- [Task directions]: Every line from the first one in the data below through the line holding "LEFT, RIGHT = -0.525, 0.52" is to be written out exactly, with the pictures omitted.

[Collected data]
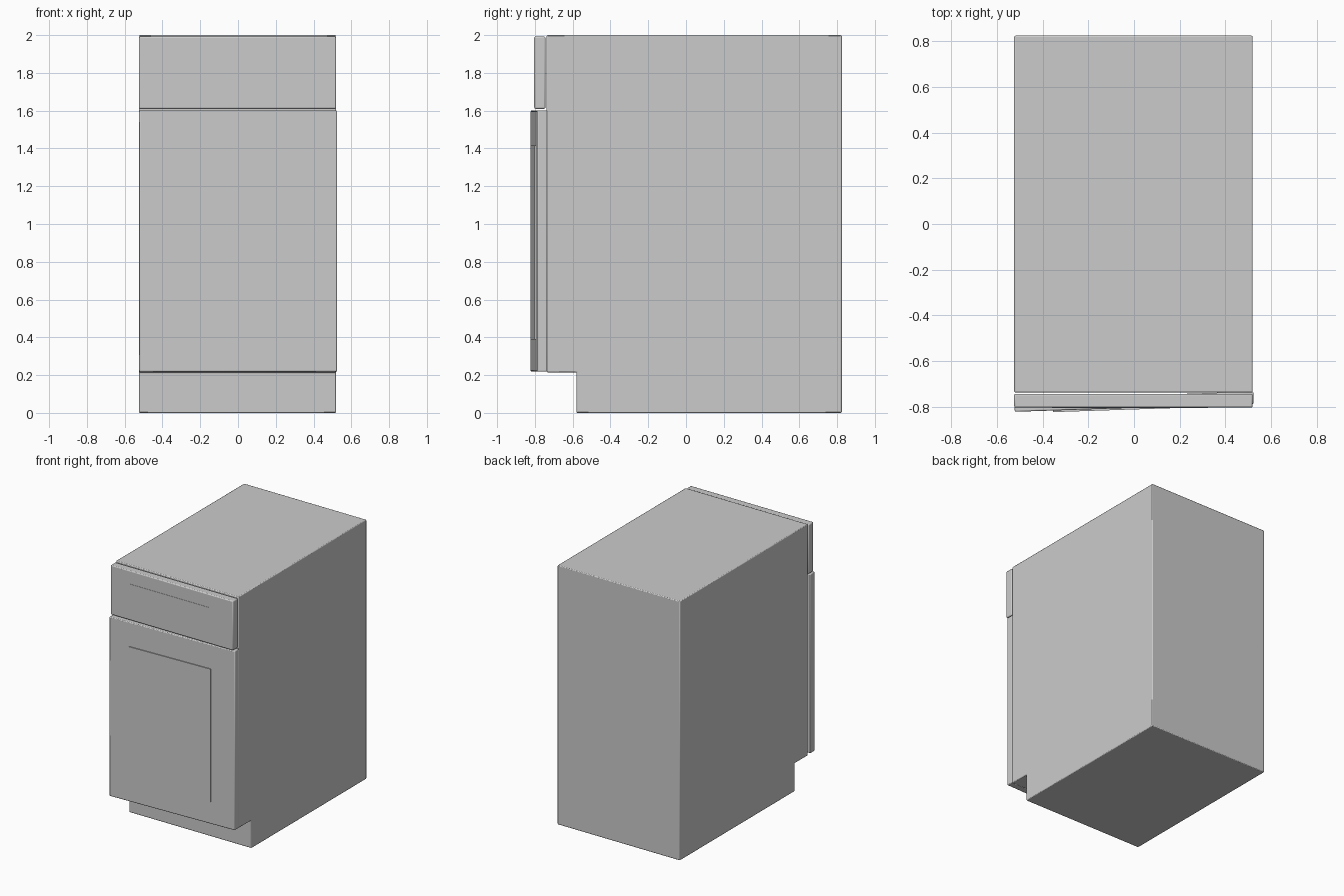
import bpy, bmesh, math
from mathutils import Vector

if "Cube" in bpy.data.objects:
    bpy.data.objects.remove(bpy.data.objects["Cube"])


def finish(obj, bevel):
    # Soft rounded edges with smooth shading
    if bevel:
        mod = obj.modifiers.new("soft_edges", 'BEVEL')
        mod.width = bevel
        mod.segments = 2
    bpy.ops.object.select_all(action='DESELECT')
    obj.select_set(True)
    bpy.context.view_layer.objects.active = obj
    bpy.ops.object.shade_smooth_by_angle(angle=math.radians(40))
    return obj


def make_object(name, bm, origin=(0, 0, 0)):
    bmesh.ops.recalc_face_normals(bm, faces=bm.faces)
    mesh = bpy.data.meshes.new(name)
    bm.to_mesh(mesh)
    bm.free()
    obj = bpy.data.objects.new(name, mesh)
    obj.location = origin
    bpy.context.collection.objects.link(obj)
    return obj


def box(name, lo, hi, bevel=0.0, pivot=(0, 0, 0)):
    # Axis-aligned box between two corners, with its origin at the pivot
    lo, hi, pivot = Vector(lo), Vector(hi), Vector(pivot)
    bm = bmesh.new()
    bmesh.ops.create_cube(bm, size=1)
    for v in bm.verts:
        v.co = (lo + hi) / 2 + v.co * (hi - lo) - pivot
    return finish(make_object(name, bm, pivot), bevel)


LEFT, RIGHT = -0.525, 0.52

# Cabinet carcass: side profile with toe-kick notch, extruded across the width
profile = [(-0.58, 0), (0.825, 0), (0.825, 2), (-0.738, 2),
           (-0.738, 0.215), (-0.58, 0.215)]
bm = bmesh.new()
side = bm.faces.new([bm.verts.new((LEFT, y, z)) for y, z in profile])
ext = bmesh.ops.extrude_face_region(bm, geom=[side], use_keep_orig=True)
new_verts = [g for g in ext["geom"] if isinstance(g, bmesh.types.BMVert)]
bmesh.ops.translate(bm, verts=new_verts, vec=(RIGHT - LEFT, 0, 0))
finish(make_object("cabinet_body", bm), 0.006)

# Drawer front with its thin centre panel
box("drawer_front", (LEFT, -0.804, 1.61), (RIGHT, -0.744, 1.992), 0.007)
box("drawer_panel", (-0.36, -0.806, 1.73), (0.325, -0.79, 1.89))

# Door with its thin centre panel, slightly ajar on the right-hand hinge
hinge = (0.523, -0.734, 0.91)
door = box("door", (LEFT, -0.788, 0.218), (0.523, -0.734, 1.601), 0.006, hinge)
panel = box("door_panel", (-0.357, -0.795, 0.388), (0.323, -0.775, 1.415), 0, hinge)
for part in (door, panel):
    part.rotation_euler.z = math.radians(1.9)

- [Exercise output]:
import bpy, bmesh, math
from mathutils import Vector

if "Cube" in bpy.data.objects:
    bpy.data.objects.remove(bpy.data.objects["Cube"])


def finish(obj, bevel):
    # Soft rounded edges with smooth shading
    if bevel:
        mod = obj.modifiers.new("soft_edges", 'BEVEL')
        mod.width = bevel
        mod.segments = 2
    bpy.ops.object.select_all(action='DESELECT')
    obj.select_set(True)
    bpy.context.view_layer.objects.active = obj
    bpy.ops.object.shade_smooth_by_angle(angle=math.radians(40))
    return obj


def make_object(name, bm, origin=(0, 0, 0)):
    bmesh.ops.recalc_face_normals(bm, faces=bm.faces)
    mesh = bpy.data.meshes.new(name)
    bm.to_mesh(mesh)
    bm.free()
    obj = bpy.data.objects.new(name, mesh)
    obj.location = origin
    bpy.context.collection.objects.link(obj)
    return obj


def box(name, lo, hi, bevel=0.0, pivot=(0, 0, 0)):
    # Axis-aligned box between two corners, with its origin at the pivot
    lo, hi, pivot = Vector(lo), Vector(hi), Vector(pivot)
    bm = bmesh.new()
    bmesh.ops.create_cube(bm, size=1)
    for v in bm.verts:
        v.co = (lo + hi) / 2 + v.co * (hi - lo) - pivot
    return finish(make_object(name, bm, pivot), bevel)


LEFT, RIGHT = -0.525, 0.52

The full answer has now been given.